Action item
How many lines in the material below contain the word "translate"? Answer with the number alone.

Supplied data
+ + + + +

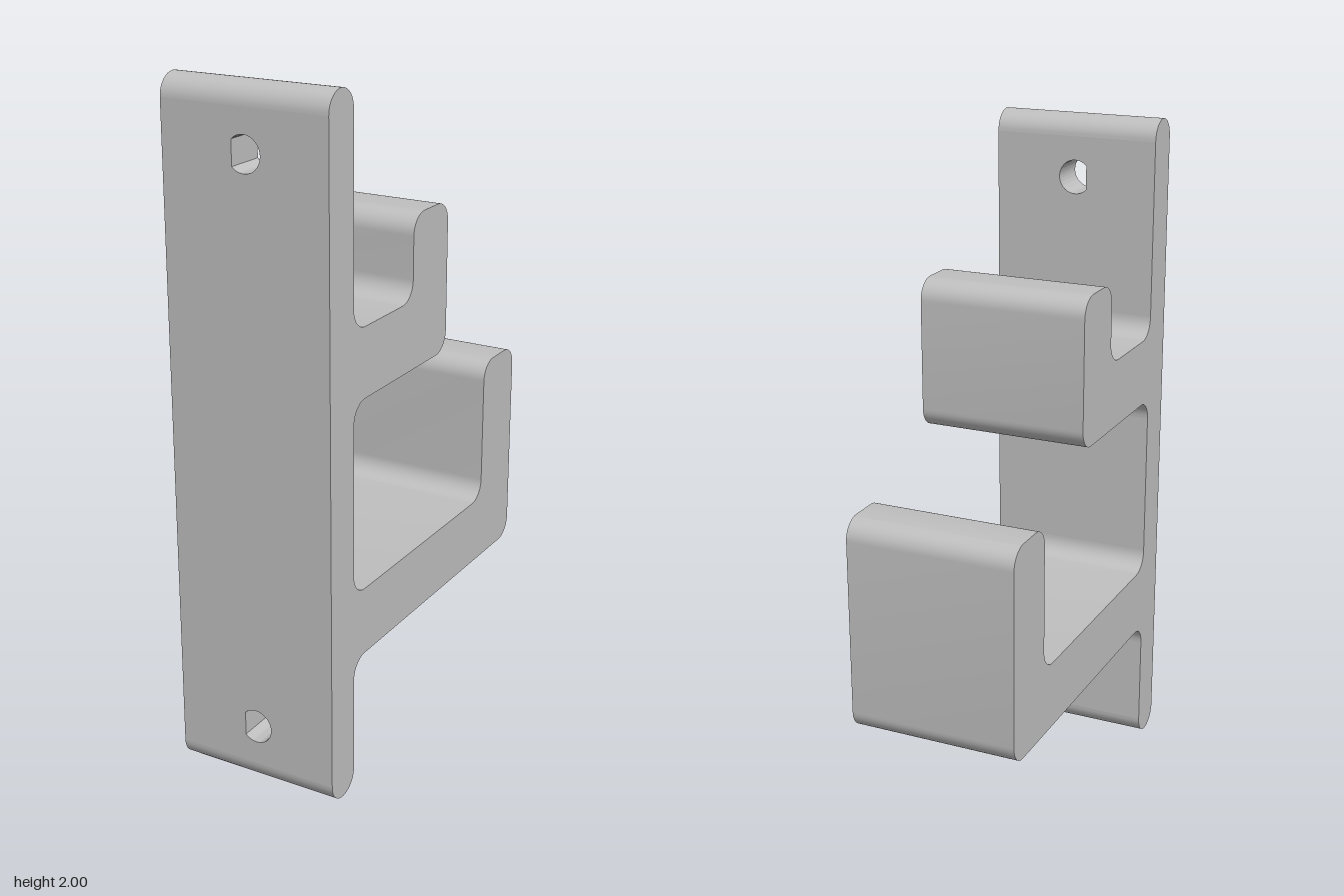
import * as THREE from 'three';
import { toCreasedNormals } from 'three/addons/utils/BufferGeometryUtils.js';

const WIDTH = 0.5, R = 0.06;          // bracket width, edge and fillet radius
const BACK = 0.43, FRONT = 0.55;      // z of the two plate faces

// Extrude a (z, y) profile across the full width of the bracket
function extrudeAcross(shape) {
  const g = new THREE.ExtrudeGeometry(shape, { depth: WIDTH, bevelEnabled: false, curveSegments: 12 });
  g.rotateY(-Math.PI / 2).translate(WIDTH / 2, 0, 0);
  return toCreasedNormals(g, 0.6);
}

// Path through corner points, each rounded with radius R; the two ends stay sharp
function roundedProfile(points) {
  const pts = points.map(([z, y]) => new THREE.Vector2(z, y));
  const shape = new THREE.Shape().moveTo(pts[0].x, pts[0].y);
  for (let i = 1; i < pts.length - 1; i++) {
    const c = pts[i];
    const toward = (p, d) => p.clone().sub(c).setLength(d).add(c);
    const k = R * (1 - 0.5523);
    const a = toward(pts[i - 1], R), b = toward(pts[i + 1], R);
    const ca = toward(pts[i - 1], k), cb = toward(pts[i + 1], k);
    shape.lineTo(a.x, a.y);
    shape.bezierCurveTo(ca.x, ca.y, cb.x, cb.y, b.x, b.y);
  }
  const end = pts[pts.length - 1];
  shape.lineTo(end.x, end.y);
  shape.closePath();
  return shape;
}

// J-shaped hook: arm from the plate with an upturned lip, filleted at the root
function hookGeometry(bottom, floor, top, inner, outer) {
  return extrudeAcross(roundedProfile([
    [BACK, floor + R], [BACK, floor], [inner, floor], [inner, top],
    [outer, top], [outer, bottom], [BACK, bottom], [BACK, bottom - R],
  ]));
}

// Teardrop screw hole with its point towards -x
function teardrop(y, r = 0.05) {
  const hole = new THREE.Path().moveTo(-r * Math.SQRT2, y);
  hole.absarc(0, y, r, -Math.PI * 0.75, Math.PI * 0.75, false);
  hole.closePath();
  return hole;
}

export function createModel() {
  const group = new THREE.Group();
  const grey = new THREE.MeshStandardMaterial({ color: 0xbfbfbf });
  grey.name = 'grey';
  const add = (name, geometry) => {
    const mesh = new THREE.Mesh(geometry, grey);
    mesh.name = name;
    group.add(mesh);
  };

  // Wall plate with two screw holes
  const w = WIDTH / 2;
  const plate = new THREE.Shape().moveTo(-w, R).lineTo(w, R).lineTo(w, 2 - R).lineTo(-w, 2 - R);
  plate.closePath();
  plate.holes.push(teardrop(0.18), teardrop(1.82));
  const plateGeometry = new THREE.ExtrudeGeometry(plate, {
    depth: FRONT - BACK, bevelEnabled: false, curveSegments: 32,
  });
  plateGeometry.translate(0, 0, BACK);
  add('wallPlate', toCreasedNormals(plateGeometry, 0.6));

  // Half-round ends of the plate
  const mid = (FRONT + BACK) / 2;
  for (const [name, y, start] of [['plateTopEnd', 2 - R, 0], ['plateBottomEnd', R, Math.PI]]) {
    const cap = new THREE.Shape();
    cap.absarc(mid, y, R, start, start + Math.PI, false);
    cap.closePath();
    add(name, extrudeAcross(cap));
  }

  // Short upper hook and long lower hook
  add('upperHook', hookGeometry(1.16, 1.36, 1.6, 0.11, -0.09));
  add('lowerHook', hookGeometry(0.4, 0.6, 1.04, -0.35, -0.55));

  return group;
}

+ + + + +

Result of the task
2